Video Chaotic Afghan Vote Recount Threatens Nation’s Future

Afghanistan’s troubled presidential election continues to be rocked by turmoil as an audit of the ballots drags on. The U.N. says the recount will not be completed before September 10. Observers say repeated disputes and delays are threatening the orderly transfer of power and could have dangerous consequences. VOA correspondent Meredith Buel reports.
Video

Video Ukraine Battles Pro-Russia Rebel Assault

After NATO concluded an emergency meeting to discuss the crisis in eastern Ukraine, the country is struggling to contain heavy fighting near the strategic port of Mariupol, on the Azov Sea. Separatist rebels are trying to capture the city, allegedly with Russian military help, and Ukraine's defense forces are digging in. VOA's Daniel Schearf spoke with analysts about what lies ahead for Ukraine.
Video

Video Growing Business Offers Paint with a Twist of Wine

Two New Orleans area women started a small business seven years ago with one thing in mind: to help their neighbors relieve the stress of coping with a hurricane's aftermath. Today their business, which pairs painting and a little bit of wine, has become one of the fastest growing franchises across the U.S. VOA’s June Soh met the entrepreneurs at their newest franchise location in the Washington suburbs.
Video

Video Ebola Vaccine Trials To Begin Next Week

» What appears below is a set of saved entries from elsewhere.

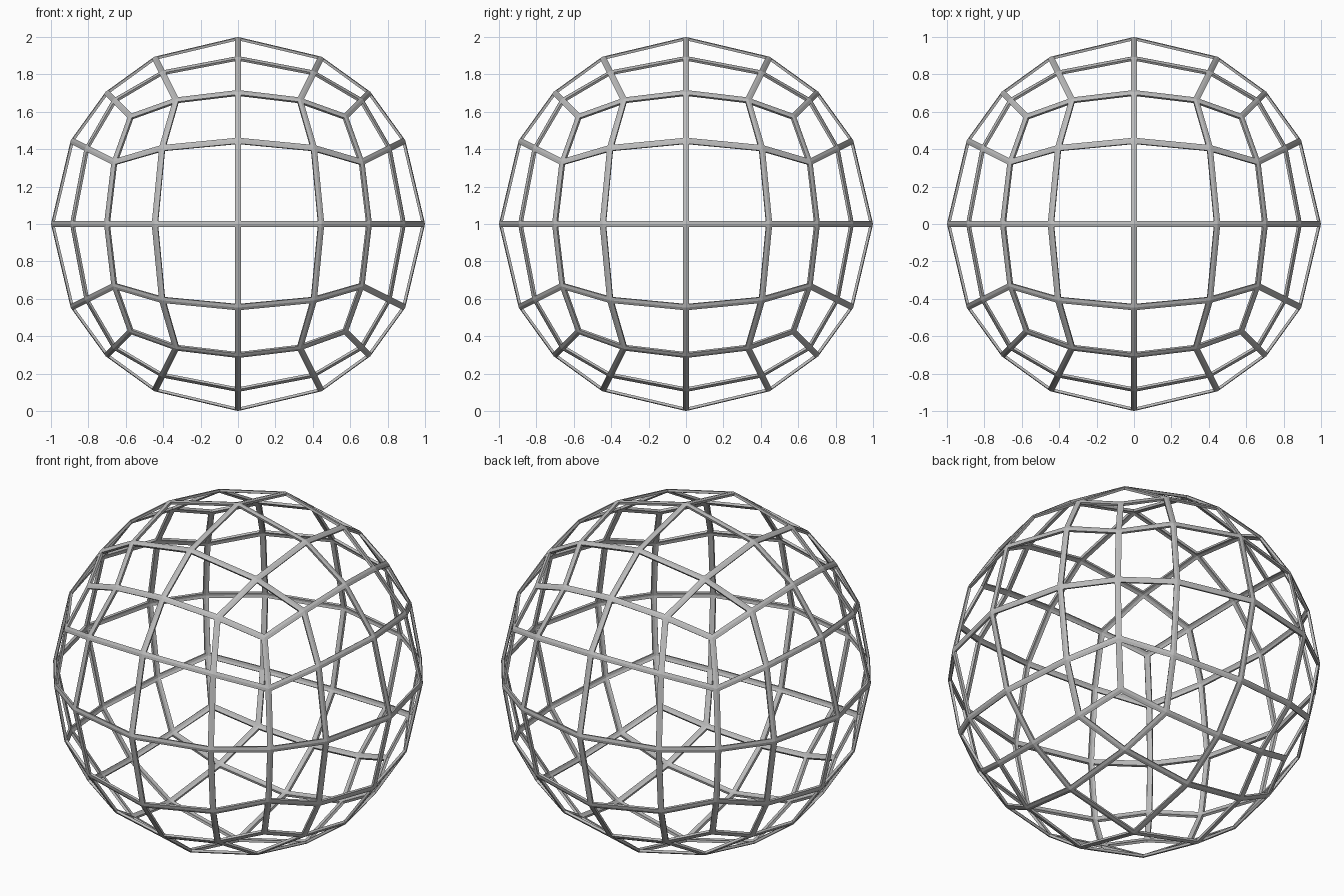
import bpy
import bmesh

cube = bpy.data.objects.get("Cube")
if cube:
    bpy.data.objects.remove(cube, do_unlink=True)

BAR_WIDTH = 0.034
BAR_DEPTH = 0.014

# Grey metal of the bars
grey = bpy.data.materials.new("grey_metal")
grey.use_nodes = True
colour = (0.5, 0.5, 0.5, 1)
grey.diffuse_color = colour
for node in grey.node_tree.nodes:
    if node.type == "BSDF_PRINCIPLED":
        node.inputs["Base Color"].default_value = colour

# Gridded cube blown up into a unit sphere
bm = bmesh.new()
bmesh.ops.create_cube(bm, size=2)
bmesh.ops.subdivide_edges(bm, edges=bm.edges[:], cuts=3, use_grid_fill=True)
for v in bm.verts:
    v.co.normalize()
bmesh.ops.recalc_face_normals(bm, faces=bm.faces[:])

# Open every panel, leaving a flat bar along each edge
panels = bm.faces[:]
bmesh.ops.inset_individual(bm, faces=panels, thickness=BAR_WIDTH / 2,
                           use_even_offset=True)
bmesh.ops.delete(bm, geom=panels, context="FACES")
bmesh.ops.translate(bm, verts=bm.verts[:], vec=(0, 0, 1))

mesh = bpy.data.meshes.new("sphere_lattice")
bm.to_mesh(mesh)
bm.free()
mesh.materials.append(grey)
lattice = bpy.data.objects.new("sphere_lattice", mesh)
bpy.context.collection.objects.link(lattice)

# Thicken the bars inwards
solid = lattice.modifiers.new("bar_depth", "SOLIDIFY")
solid.thickness = BAR_DEPTH
solid.offset = -1
solid.use_even_offset = True
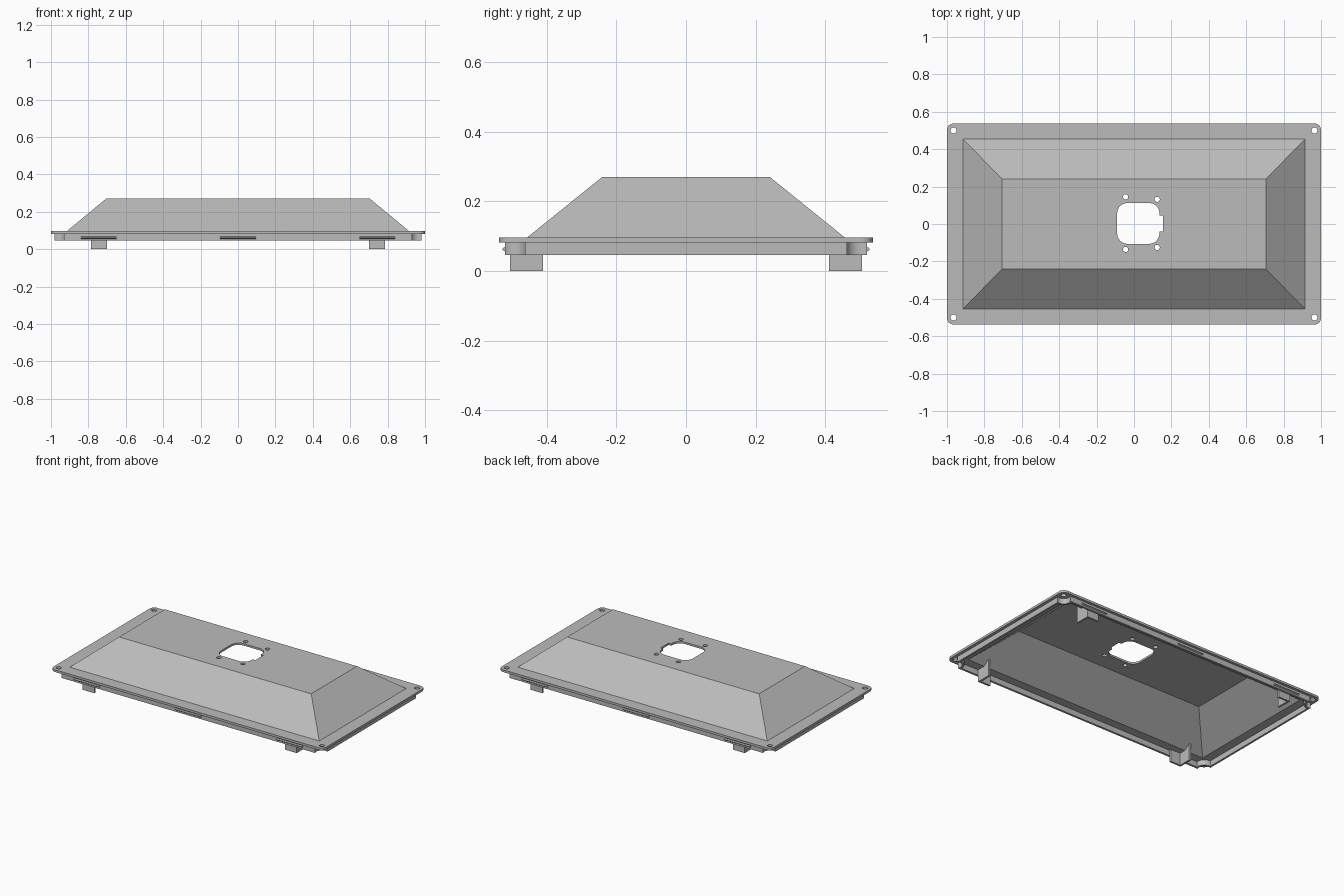
import bpy, bmesh, math

if "Cube" in bpy.data.objects:
    bpy.data.objects.remove(bpy.data.objects["Cube"])

grey = bpy.data.materials.new("light grey")
grey.use_nodes = True
COLOUR = (0.5, 0.5, 0.5, 1)
grey.diffuse_color = COLOUR
grey.node_tree.nodes["Principled BSDF"].inputs["Base Color"].default_value = COLOUR


def loft(name, bottom, top):
    """Closed solid between two matching loops of 3D points."""
    bm = bmesh.new()
    a = [bm.verts.new(p) for p in bottom]
    b = [bm.verts.new(p) for p in top]
    bm.faces.new(a[::-1])
    bm.faces.new(b)
    n = len(a)
    for i in range(n):
        j = (i + 1) % n
        bm.faces.new((a[i], a[j], b[j], b[i]))
    bmesh.ops.recalc_face_normals(bm, faces=bm.faces)
    mesh = bpy.data.meshes.new(name)
    bm.to_mesh(mesh)
    bm.free()
    mesh.materials.append(grey)
    obj = bpy.data.objects.new(name, mesh)
    bpy.context.collection.objects.link(obj)
    return obj


def prism(name, outline, z0, z1):
    return loft(name, [(x, y, z0) for x, y in outline], [(x, y, z1) for x, y in outline])


def combine(target, other, operation):
    """Apply a boolean and discard the helper."""
    mod = target.modifiers.new("bool", 'BOOLEAN')
    mod.operation = operation
    mod.solver = 'EXACT'
    mod.object = other
    bpy.context.view_layer.objects.active = target
    bpy.ops.object.modifier_apply(modifier=mod.name)
    bpy.data.objects.remove(other)


def arc(cx, cy, r, a0, a1, steps=8):
    angles = [math.radians(a0 + (a1 - a0) * i / steps) for i in range(steps + 1)]
    return [(cx + r * math.cos(a), cy + r * math.sin(a)) for a in angles]


def circle(cx, cy, r):
    return arc(cx, cy, r, 0, 345, 23)


def rounded(hx, hy, r, cx=0, cy=0):
    pts = []
    for k, (sx, sy) in enumerate(((1, 1), (-1, 1), (-1, -1), (1, -1))):
        pts += arc(cx + sx * (hx - r), cy + sy * (hy - r), r, 90 * k, 90 * k + 90)
    return pts


SCREW_X, SCREW_Y = 0.965, 0.5


def notched(hx, hy, r):
    """Rectangle with a round bite around each corner screw."""
    a0 = math.degrees(math.asin((hx - SCREW_X) / r))
    a1 = math.degrees(math.asin((hy - SCREW_Y) / r))
    quarter = arc(SCREW_X, SCREW_Y, r, 270 + a0, 180 - a1)
    pts = []
    for sx, sy in ((1, 1), (-1, 1), (-1, -1), (1, -1)):
        loop = [(sx * x, sy * y) for x, y in quarter]
        pts += loop if sx * sy > 0 else loop[::-1]
    return pts


TOP = 0.27


def hip(name, z0, z1, drop=0):
    """Four-sided sloped block; drop shifts the slopes downward."""
    def ring(z):
        d = TOP - z - drop
        hx, hy = 0.705 + 1.21 * d, 0.24 + 1.24 * d
        return [(hx, hy, z), (-hx, hy, z), (-hx, -hy, z), (hx, -hy, z)]
    return loft(name, ring(z0), ring(z1))


# Hollow cover with flange
cover = prism("cover", rounded(1.0, 0.537, 0.035), 0.081, 0.096)
combine(cover, hip("raised", 0.09, TOP), 'UNION')
combine(cover, hip("hollow", 0.06, TOP - 0.013, 0.02), 'DIFFERENCE')

# Centre opening with side notch, and its four fixing holes
combine(cover, prism("opening", rounded(0.113, 0.109, 0.055, 0.023, 0.003), 0.2, 0.3), 'DIFFERENCE')
combine(cover, prism("side_notch", rounded(0.05, 0.043, 0.003, 0.105, 0.003), 0.2, 0.3), 'DIFFERENCE')
for x, y in ((-0.045, 0.145), (0.124, 0.132), (-0.045, -0.136), (0.124, -0.125)):
    combine(cover, prism("hole", circle(x, y, 0.014), 0.2, 0.3), 'DIFFERENCE')

# Corner screw holes
for sx in (-1, 1):
    for sy in (-1, 1):
        hole = prism("hole", circle(sx * SCREW_X, sy * SCREW_Y, 0.016), 0.05, 0.15)
        combine(cover, hole, 'DIFFERENCE')

# Lip below the flange, bending in around the screws
lip = prism("lip", notched(0.98, 0.52, 0.04), 0.045, 0.081)
combine(lip, prism("lip_inside", notched(0.967, 0.506, 0.053), 0.02, 0.1), 'DIFFERENCE')

parts = [cover, lip]
for side, sy in (("front", -1), ("back", 1)):
    # Snap ridges along the long sides
    for place, cx in (("right", -0.745), ("middle", 0), ("left", 0.745)):
        profile = [(0.518, 0.054), (0.527, 0.060), (0.527, 0.064), (0.518, 0.070)]
        parts.append(loft(f"{side}_{place}_ridge",
                          [(cx - 0.095, sy * y, z) for y, z in profile],
                          [(cx + 0.095, sy * y, z) for y, z in profile]))
    # L-shaped feet: a plate along the lip and an outer rib
    for place, sx in (("right", -1), ("left", 1)):
        plate = [(0.70, 0.493), (0.785, 0.493), (0.785, 0.506), (0.70, 0.506)]
        parts.append(prism(f"{side}_{place}_foot_plate",
                           [(sx * x, sy * y) for x, y in plate], 0, 0.082))
        rib = [(0.493, 0), (0.41, 0), (0.41, 0.117), (0.455, 0.083), (0.493, 0.083)]
        parts.append(loft(f"{side}_{place}_foot_rib",
                          [(sx * 0.772, sy * y, z) for y, z in rib],
                          [(sx * 0.785, sy * y, z) for y, z in rib]))

# Smooth the round walls, keep edges crisp
bpy.ops.object.select_all(action='DESELECT')
for obj in parts:
    obj.select_set(True)
bpy.context.view_layer.objects.active = cover
bpy.ops.object.shade_smooth_by_angle(angle=math.radians(25))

The National Institutes of Health says it is launching early stage trials of a vaccine to prevent the Ebola virus, which has infected or killed thousands of people across West Africa. The World Health Organization says Ebola could infect more than 20,000 people across the region by the time the outbreak is over. The epidemic has health experts and governments scrambling to prevent more people from becoming infected. Zlatica Hoke has more.
Video

Video Asian Bacteria Threatens Florida Orange Trees

Florida's citrus fruit industry is facing a serious threat from a bacteria carried by the Asian insect called psyllid. The widespread infestation again highlights the danger of transferring non-native species to American soil. VOA’s George Putic reports.
Video

Video Aging Will Reduce Economic Growth Worldwide in Coming Decades

The world is getting older, fast. And as more people retire each year, fewer working-age people will be there to replace them. Bond rating agency Moody’s says that will lead to a decline in household savings; reducing global investments - which in turn, will lead to slower economic growth around the world. But experts say it’s not too late to mitigate the economic impact of the world’s aging populations. Mil Arcega has more.
Video

Video Is West Doing Enough to Tackle Islamic State?

U.S. President Barack Obama has ruled out sending ground troops to Iraq to fight militants of the so-called Islamic State, or ISIS, despite officials in Washington describing the extremist group as the biggest threat the United States has faced in years. Henry Ridgwell reports from London on the growing uncertainty over whether the West’s response to ISIS will be enough to defeat the terrorist threat.
Video

Video Coalition to Fight Islamic State Could Reward Assad

The United States along with European and Mideast allies are considering a broader assault against Islamic State fighters who have spread from Syria into Iraq and risk further destabilizing an already troubled region. But as VOA State Department Correspondent Scott Stearns reports, confronting those militants could end up helping the embattled Syrian President Bashar al-Assad.
Video

Video Made in America Socks Get Toehold in Online Fashion Market

Three young entrepreneurs are hoping to revolutionize the high-end sock industry by introducing all-American creations of their own. And they’re doing most of it the old-fashioned way. VOA’s Julie Taboh recently caught up with them to learn what goes into making their one-of-a-kind socks.
Video

Video Americans, Ex-Pats Send Relief Supplies to West Africa

Health organizations from around the world are sending supplies and specialists to the West African countries that are dealing with the worst Ebola outbreak in history. On a smaller scale, ordinary Americans and African expatriates living in the United States are doing the same. VOA's Carol Pearson reports.

AppleAndroid